Repaying a loan to a friend or family member before filing bankruptcy can create issues in your case. The Bankruptcy Code allows the trustee to avoid payments to “insider” creditors made within a year of the bankruptcy filing date. Insider creditors are relatives, general partners, partnerships in which the debtor is a general partner, directors, officers, persons in control, affiliates, and insiders of affiliates of the debtor. The trustee can sue an insider creditor and force the return up to one year of these payments.
Not every payment to an insider creditor can be avoided. Section 547 of the Bankruptcy Code describes payments that can be avoided as “preference payments. They include:
- A transfer
- of an interest of the Debtor in property;
- to or for the benefit of a creditor;
- for or on account of an antecedent debt owed by the Debtor before such transfer was made;
- made while the Debtor was insolvent (the Debtor being presumed to be insolvent within the 90-day period preceding the filing of a petition); and
- made within 90 days before the filing of the bankruptcy petition (or within one year if the creditor was an insider); and
- that enables the creditor to receive more than such creditor would have received in the case were a Chapter 7 liquidation proceeding.
If you have made a preference payment to an insider creditor, there may be defenses.

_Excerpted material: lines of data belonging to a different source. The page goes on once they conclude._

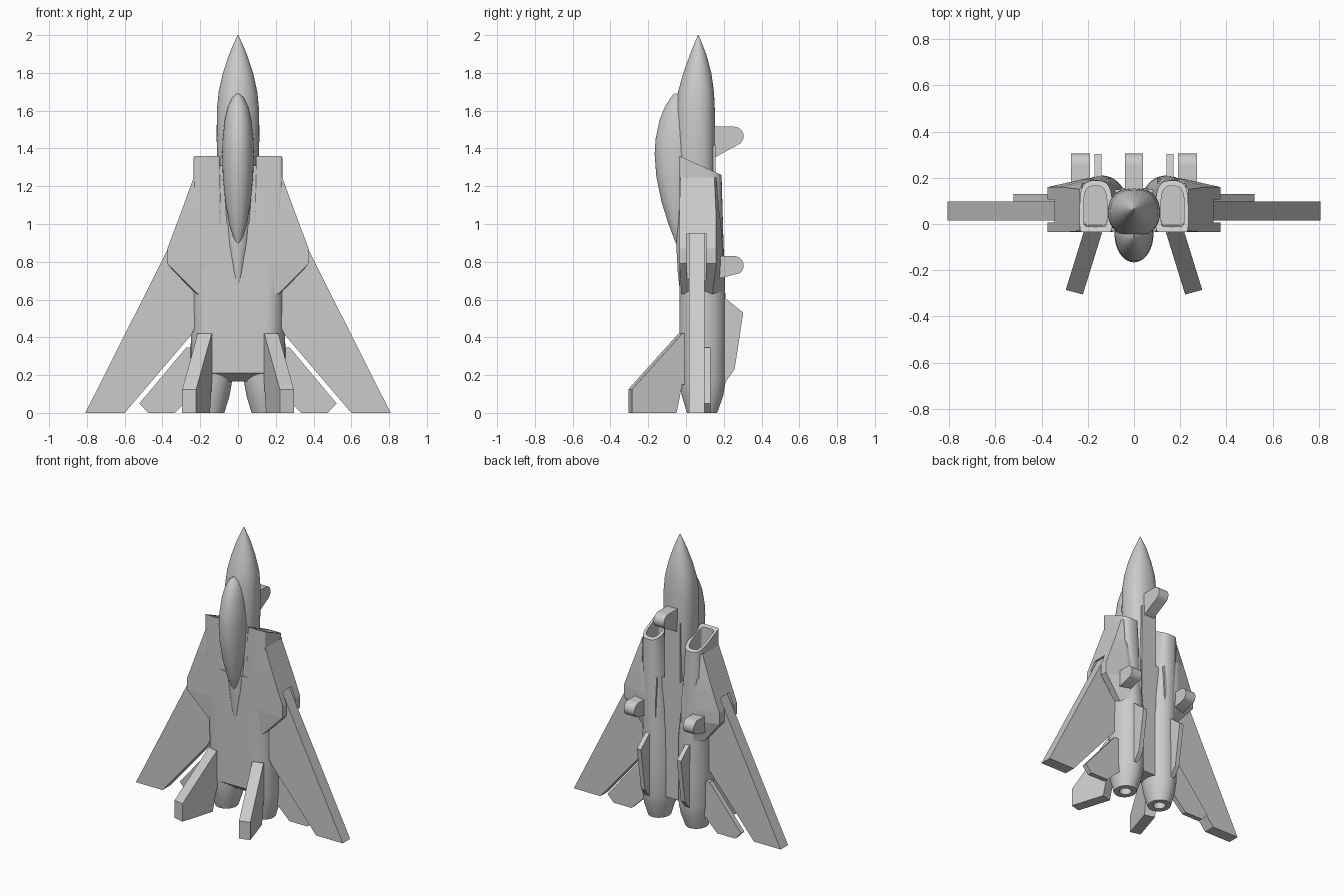
import bpy, bmesh, math

if "Cube" in bpy.data.objects:
    bpy.data.objects.remove(bpy.data.objects["Cube"])

grey = bpy.data.materials.new("airframe_grey")
grey.diffuse_color = (0.6, 0.6, 0.6, 1)
grey.use_nodes = True
grey.node_tree.nodes["Principled BSDF"].inputs["Base Color"].default_value = grey.diffuse_color


def loft(name, rings, mirror=False, smooth=False, cutter=None):
    """Skin a list of equal-length point rings and cap both ends."""
    bm = bmesh.new()
    vr = [[bm.verts.new(p) for p in r] for r in rings]
    n = len(vr[0])
    for a, b in zip(vr, vr[1:]):
        for i in range(n):
            j = (i + 1) % n
            bm.faces.new((a[i], a[j], b[j], b[i]))
    bm.faces.new(vr[0])
    bm.faces.new(vr[-1])
    bmesh.ops.recalc_face_normals(bm, faces=bm.faces)
    me = bpy.data.meshes.new(name)
    bm.to_mesh(me)
    bm.free()
    me.materials.append(grey)
    ob = bpy.data.objects.new(name, me)
    bpy.context.collection.objects.link(ob)
    if smooth:
        bpy.ops.object.select_all(action='DESELECT')
        bpy.context.view_layer.objects.active = ob
        ob.select_set(True)
        bpy.ops.object.shade_smooth_by_angle(angle=math.radians(35))
    if cutter:
        m = ob.modifiers.new("slot", 'BOOLEAN')
        m.operation, m.object, m.solver = 'DIFFERENCE', cutter, 'EXACT'
    if mirror:
        m = ob.modifiers.new("mirror", 'MIRROR')
        m.use_axis[0] = True
        m.use_clip = m.use_mirror_merge = False
    return ob


def plate_x(name, yz, x0, x1, **kw):
    return loft(name, [[(x, y, z) for y, z in yz] for x in (x0, x1)], **kw)


def plate_y(name, xz, y0, y1, **kw):
    return loft(name, [[(x, y, z) for x, z in xz] for y in (y0, y1)], **kw)


def oval(cx, hx, y0, y1, z, ef=2.0, eb=2.0, slant=0.0, n=40):
    """Super-ellipse; ef / eb square off the front and back halves."""
    pts = []
    cy, hy = (y0 + y1) / 2, (y1 - y0) / 2
    for i in range(n):
        t = 2 * math.pi * i / n
        c, s = math.cos(t), math.sin(t)
        e = 2 / (ef if s < 0 else eb)
        y = cy + hy * math.copysign(abs(s) ** e, s)
        pts.append((cx + hx * math.copysign(abs(c) ** e, c), y, z - slant * (y + 0.035)))
    return pts


# Nose and forward fuselage, fading into the rear deck
body = [(2.0, .002, .063, .067), (1.95, .025, .042, .087), (1.9, .046, .022, .107),
        (1.8, .080, -.014, .134), (1.7, .102, -.042, .148), (1.6, .112, -.058, .153),
        (1.45, .113, -.062, .155), (1.3, .108, -.062, .155), (1.1, .098, -.058, .15),
        (0.9, .08, -.052, .14), (0.75, .045, -.044, .12), (0.62, .01, -.03, .1)]
loft("fuselage", [oval(0, h, a, b, z, 2, 2.4 if z < 1.75 else 2) for z, h, a, b in body], smooth=True)

# Canopy bubble
bubble = [(1.692, .003, -.062), (1.67, .03, -.08), (1.62, .054, -.112), (1.55, .07, -.14),
          (1.45, .081, -.161), (1.37, .084, -.166), (1.25, .08, -.157), (1.12, .067, -.13),
          (1.0, .046, -.093), (0.93, .025, -.066), (0.89, .003, -.05)]
loft("canopy", [oval(0, h, y, -.045 - (y + .045), z) for z, h, y in bubble], smooth=True)

# Central slab between the engines, with a chamfered rear edge
plate_x("keel", [(.02, 1.36), (.02, .165), (.155, .165), (.155, 1.42)], -.06, .06)
plate_x("rear_deck", [(-.035, 1.0), (-.035, .21), (.03, .165), (.15, .165), (.15, 1.0)], -.14, .14)
plate_x("front_deck", [(-.03, 1.31), (-.03, .95), (.1, .95), (.1, 1.28)], -.105, .105)

# Engine nacelles: hollow slanted intake, round duct, tapered nozzle
S = 0.45
loft("nacelle", [
    oval(.167, .05, -.005, .165, 1.14, 8, 3),
    oval(.167, .05, -.012, .165, 1.36, 8, 3, S),
    oval(.165, .07, -.035, .188, 1.36, 14, 3, S),
    oval(.163, .073, -.035, .19, 1.2, 12, 2.8),
    oval(.155, .085, -.035, .197, .95, 6, 2.3),
    oval(.14, .108, -.035, .208, .63, 2.4, 2),
    oval(.14, .11, -.035, .21, .4),
    oval(.141, .11, -.035, .21, .17),
    oval(.143, .098, -.022, .197, .09),
    oval(.146, .074, .005, .165, 0),
    oval(.146, .04, .045, .125, 0),
    oval(.146, .04, .045, .125, .05)], mirror=True, smooth=True)

# Wing gloves with a slot that receives the swing wing
slot = plate_x("slot_cutter", [(.006, .5), (.106, .5), (.106, .95), (.006, .95)], .3, .5)
slot.hide_render = True
slot.hide_set(True)


def glove_ring(z, xi, xf, xb, xm, yf, yb, ym):
    return [(xi, yf, z), (xf, yf, z), (xb, yb, z), (xm, ym, z), (xi, ym, z)]


loft("wing_glove", [
    glove_ring(1.245, .222, .235, .235, .23, -.03, .15, .16),
    glove_ring(1.08, .222, .295, .295, .23, -.035, .158, .175),
    glove_ring(1.0, .1, .325, .325, .22, -.035, .16, .185),
    glove_ring(.87, .1, .374, .374, .21, -.035, .16, .195),
    glove_ring(.79, .1, .374, .374, .2, -.035, .16, .198),
    glove_ring(.63, .1, .215, .24, .19, -.025, .14, .19)], mirror=True, cutter=slot)

# Swept wings and tailplanes
plate_y("wing", [(.33, .95), (.808, 0), (.6, 0), (.25, .41), (.2, .5), (.28, .9)], .015, .098, mirror=True)
plate_y("tailplane", [(.2, .345), (.275, .345), (.522, .05), (.475, 0), (.335, 0), (.2, .13)],
        .095, .13, mirror=True)

# Canted tail fins
fin = [(.01, .42), (-.03, .42), (-.295, .125), (-.295, 0), (-.06, 0), (-.03, .15), (.01, .15)]
loft("tail_fin", [[(.184 - (y + .055) * .31 + s * .037, y + s * .01, z) for y, z in fin]
                  for s in (-1, 1)], mirror=True)

# Thin fins under the engines
plate_x("ventral_fin", [(.17, .625), (.205, .61), (.303, .53), (.257, .23), (.21, .165), (.17, .165)],
        .14, .172, mirror=True)


# Landing pegs with rounded tips
def peg(name, z_top, z_root, y0, x0, x1, **kw):
    r = .05
    arc = [(.305 - r + r * math.sin(a), z_top - r + r * math.cos(a))
           for a in (math.radians(12 * i) for i in range(13))]
    plate_x(name, [(y0, z_top)] + arc + [(y0, z_root)], x0, x1, smooth=True, **kw)


peg("nose_peg", 1.515, 1.34, .13, -.04, .04)
peg("main_peg", .83, .70, .13, .19, .272, mirror=True)
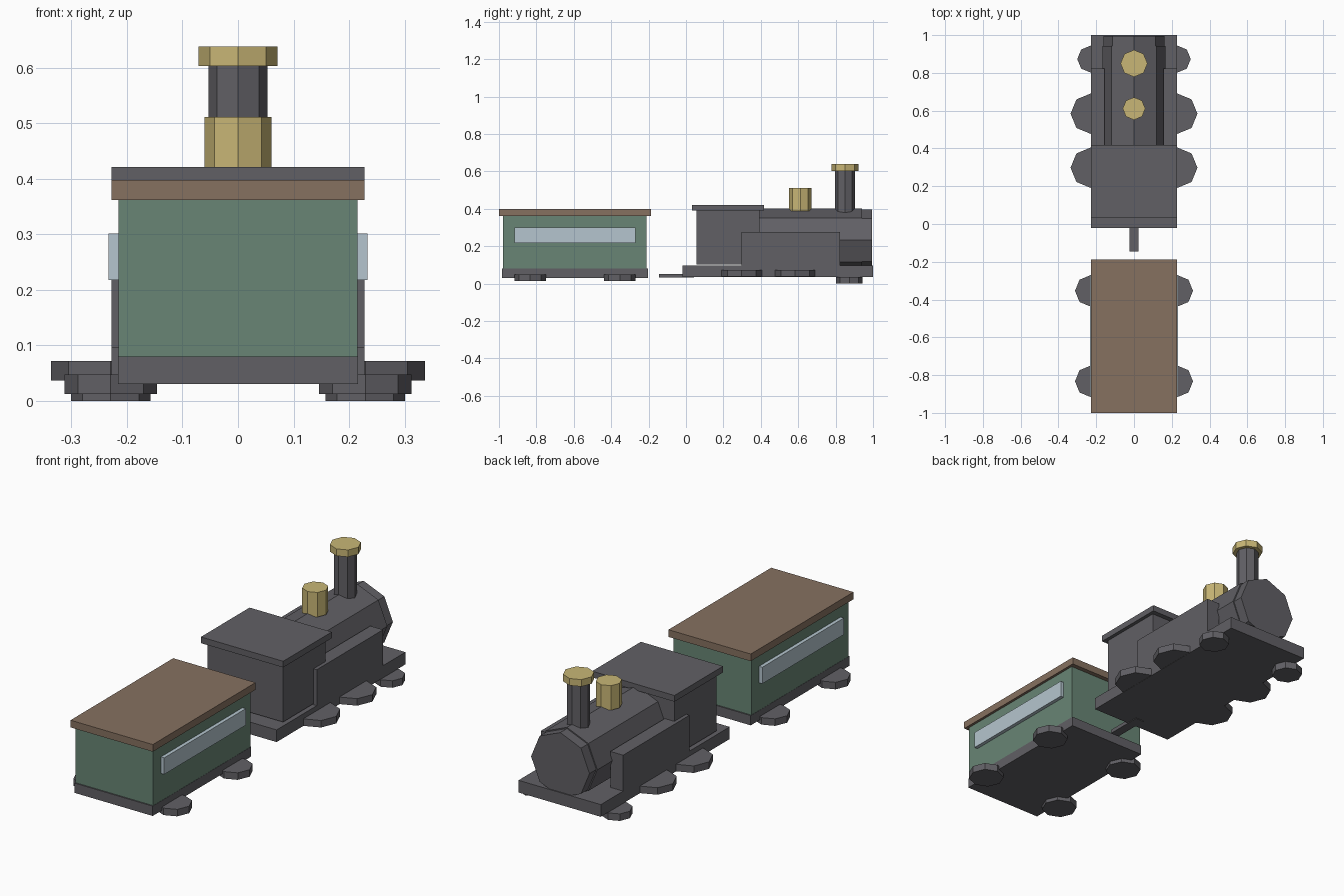
import bpy
import bmesh
from mathutils import Matrix
from math import pi

if "Cube" in bpy.data.objects:
    bpy.data.objects.remove(bpy.data.objects["Cube"])


def material(name, rgb):
    m = bpy.data.materials.new(name)
    m.diffuse_color = (*rgb, 1)
    m.use_nodes = True
    m.node_tree.nodes["Principled BSDF"].inputs["Base Color"].default_value = m.diffuse_color
    return m


DARK = material("dark_iron", (0.12, 0.117, 0.13))
GREEN = material("green_paint", (0.14, 0.235, 0.178))
BROWN = material("brown_wood", (0.24, 0.165, 0.117))
BRASS = material("brass", (0.58, 0.47, 0.18))
GLASS = material("glass", (0.46, 0.56, 0.62))


def finish(bm, name, mat):
    mesh = bpy.data.meshes.new(name)
    bm.to_mesh(mesh)
    bm.free()
    mesh.materials.append(mat)
    ob = bpy.data.objects.new(name, mesh)
    bpy.context.collection.objects.link(ob)
    return ob


def box(name, x, y, z, mat):
    """Box from (min, max) ranges on each axis."""
    bm = bmesh.new()
    bmesh.ops.create_cube(bm, size=1)
    lo, hi = zip(x, y, z)
    for v in bm.verts:
        v.co = [hi[i] if v.co[i] > 0 else lo[i] for i in range(3)]
    return finish(bm, name, mat)


def octagon(name, r, start, length, mat, along_y=False):
    """Eight-sided prism with a corner pointing along x, growing from start along z or y."""
    bm = bmesh.new()
    m = Matrix.Translation((0, 0, length / 2))
    if along_y:
        m = Matrix.Rotation(-pi / 2, 4, 'X') @ m
    m = Matrix.Translation(start) @ m
    bmesh.ops.create_cone(bm, cap_ends=True, segments=8, radius1=r, radius2=r,
                          depth=length, matrix=m)
    # make sure a corner, not a flat, points along +x
    if max(v.co.x for v in bm.verts) - start[0] < r * 0.99:
        bmesh.ops.rotate(bm, verts=bm.verts, cent=start,
                         matrix=Matrix.Rotation(pi / 8, 3, 'Y' if along_y else 'Z'))
    return finish(bm, name, mat)


def mirror_x(ob):
    ob.modifiers.new("mirror", 'MIRROR')
    return ob


def wheel_pair(name, y, r, z):
    mirror_x(octagon(name, r, (0.229, y, z), 0.035, DARK))


def wide(w):
    return (-w, w)


# Carriage
box("carriage_base", wide(0.216), (-0.984, -0.204), (0.031, 0.08), DARK)
box("carriage_body", wide(0.215), (-0.978, -0.21), (0.08, 0.363), GREEN)
box("carriage_roof", wide(0.228), (-1.0, -0.187), (0.362, 0.398), BROWN)
mirror_x(box("carriage_window", (0.205, 0.233), (-0.917, -0.271), (0.218, 0.301), GLASS))
for i, y in enumerate((-0.833, -0.354)):
    wheel_pair(f"carriage_wheels_{i + 1}", y, 0.0835, 0.013)

# Engine chassis
box("footplate", wide(0.228), (-0.02, 1.0), (0.036, 0.097), DARK)
box("coupling_bar", wide(0.023), (-0.145, 0.043), (0.033, 0.052), DARK)
for i, y in enumerate((0.298, 0.584)):
    wheel_pair(f"driving_wheels_{i + 1}", y, 0.107, 0.037)
wheel_pair("leading_wheels", 0.873, 0.0715, 0.0)

# Cab and side tanks
box("cab", wide(0.21), (0.057, 0.392), (0.102, 0.392), DARK)
box("cab_roof", wide(0.228), (0.032, 0.417), (0.39, 0.421), DARK)
mirror_x(box("side_tank", (0.157, 0.228), (0.298, 0.823), (0.09, 0.277), DARK))

# Boiler with slightly narrower front
octagon("boiler", 0.168, (0, 0.385, 0.233), 0.557, DARK, along_y=True)
octagon("smokebox_front", 0.162, (0, 0.935, 0.233), 0.06, DARK, along_y=True)

# Brass dome, chimney and its cap
octagon("steam_dome", 0.06, (0, 0.611, 0.388), 0.123, BRASS)
octagon("chimney", 0.053, (0, 0.85, 0.378), 0.226, DARK)
octagon("chimney_cap", 0.0715, (0, 0.85, 0.603), 0.035, BRASS)
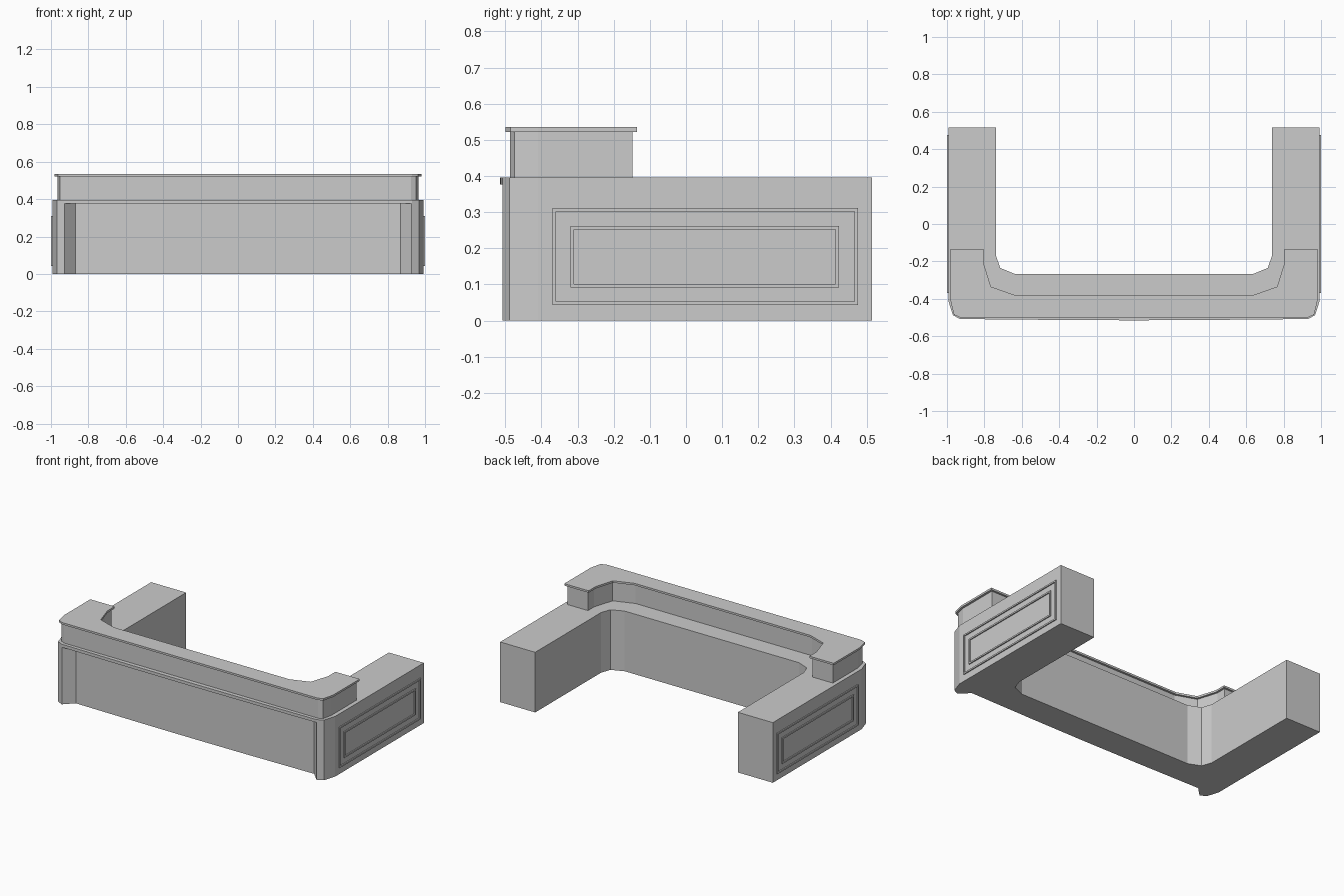
import bpy, bmesh

if "Cube" in bpy.data.objects:
    bpy.data.objects.remove(bpy.data.objects["Cube"])


def new_object(name, bm):
    bmesh.ops.remove_doubles(bm, verts=bm.verts, dist=1e-5)
    bmesh.ops.recalc_face_normals(bm, faces=bm.faces)
    mesh = bpy.data.meshes.new(name)
    bm.to_mesh(mesh)
    bm.free()
    obj = bpy.data.objects.new(name, mesh)
    bpy.context.collection.objects.link(obj)
    return obj


def prism(name, half, z0, z1):
    """Extrude a plan outline, given for x >= 0 and mirrored across x = 0."""
    outline = half + [(-x, y) for x, y in reversed(half) if x > 0]
    bm = bmesh.new()
    face = bm.faces.new([bm.verts.new((x, y, z0)) for x, y in outline])
    ext = bmesh.ops.extrude_face_region(bm, geom=[face], use_keep_orig=True)
    top = [g for g in ext["geom"] if isinstance(g, bmesh.types.BMVert)]
    bmesh.ops.translate(bm, verts=top, vec=(0, 0, z1 - z0))
    return new_object(name, bm)


def side_frame(name, side, y0, y1, z0, z1, width=0.01):
    """Thin raised rectangular moulding on an end panel."""
    xa, xb = side * 0.99, side * 1.0
    w = width

    def loop(bm, x, i):
        pts = [(y0 + i, z0 + i), (y1 - i, z0 + i), (y1 - i, z1 - i), (y0 + i, z1 - i)]
        return [bm.verts.new((x, y, z)) for y, z in pts]

    bm = bmesh.new()
    loops = [loop(bm, xa, 0), loop(bm, xb, 0), loop(bm, xb, w), loop(bm, xa, w)]
    for k in range(4):
        a, b = loops[k], loops[(k + 1) % 4]
        for i in range(4):
            j = (i + 1) % 4
            bm.faces.new((a[i], a[j], b[j], b[i]))
    return new_object(name, bm)


# U-shaped lower counter with a slightly bowed front and clipped corners
counter = prism("lower_counter", [
    (0, -0.515), (0.4, -0.513), (0.93, -0.508), (0.968, -0.488), (0.993, -0.41),
    (0.993, 0.515), (0.738, 0.515), (0.738, -0.17), (0.715, -0.235),
    (0.635, -0.268), (0, -0.268)], 0, 0.396)

# Recessed front panel between splayed corner posts, under the lip
cutter = prism("front_recess_cutter", [
    (0, -0.456), (0.4, -0.454), (0.868, -0.448), (1.018, -0.598), (0, -0.598)],
    -0.1, 0.376)
cutter.hide_render = True
cutter.hide_set(True)
cutter.display_type = 'WIRE'
mod = counter.modifiers.new("front_recess", 'BOOLEAN')
mod.operation = 'DIFFERENCE'
mod.solver = 'EXACT'
mod.object = cutter

# Raised upper counter body
prism("upper_counter_body", [
    (0, -0.487), (0.925, -0.487), (0.952, -0.475), (0.966, -0.41),
    (0.966, -0.148), (0.818, -0.148), (0.818, -0.213), (0.776, -0.346),
    (0.642, -0.393), (0, -0.393)], 0.396, 0.522)

# Thin overhanging top slab
prism("upper_counter_top", [
    (0, -0.5), (0.93, -0.5), (0.963, -0.485), (0.981, -0.41),
    (0.981, -0.135), (0.804, -0.135), (0.804, -0.21), (0.765, -0.335),
    (0.64, -0.379), (0, -0.379)], 0.522, 0.535)

# Double mouldings on both end panels
for side, label in ((-1, "left"), (1, "right")):
    side_frame(f"{label}_outer_moulding", side, -0.37, 0.476, 0.043, 0.311)
    side_frame(f"{label}_inner_moulding", side, -0.32, 0.424, 0.091, 0.262)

The three most commonly used in an individual bankruptcy are: the Ordinary Course of Business Defense, the Contemporaneous Exchange Defense, and the Small Commercial Preference Defense.
Ordinary Course of Business. In order to prevail with this defense the debtor must show that the debt was incurred in the ordinary course of business between the two parties, was paid according to the ordinary course of business between the two parties OR paid according to ordinary business terms as are customary in the industry.
Contemporaneous Exchange. This defense centers on when the preference payment was received. A preferential transfer may not be avoided if it was intended by the debtor and the creditor to be, and in fact was, a contemporaneous exchange for new value given to the debtor and the antecedent debt of the creditor was not affected by the debtor’s payment. An example of a contemporaneous exchange is a purchase situation: you pay your mother $2,000 and she gives you her car.
Small Commercial Preference Defense. Section 547(c)(9) of the Bankruptcy Code limits transfers could be avoided in a commercial case (currently amounts less than $6,225). This section specifically provides, “if, in a case filed by a debtor whose debts are not primarily consumer debts, the aggregate value of all property that constitutes or is affected by such transfer is less than [$6,225].” This section applies to an individual debtor who does not have primarily consumer debts.
The bottom line is this: preference issues are complex. Don’t turn over money requested by the trustee until your attorney advises you to do so.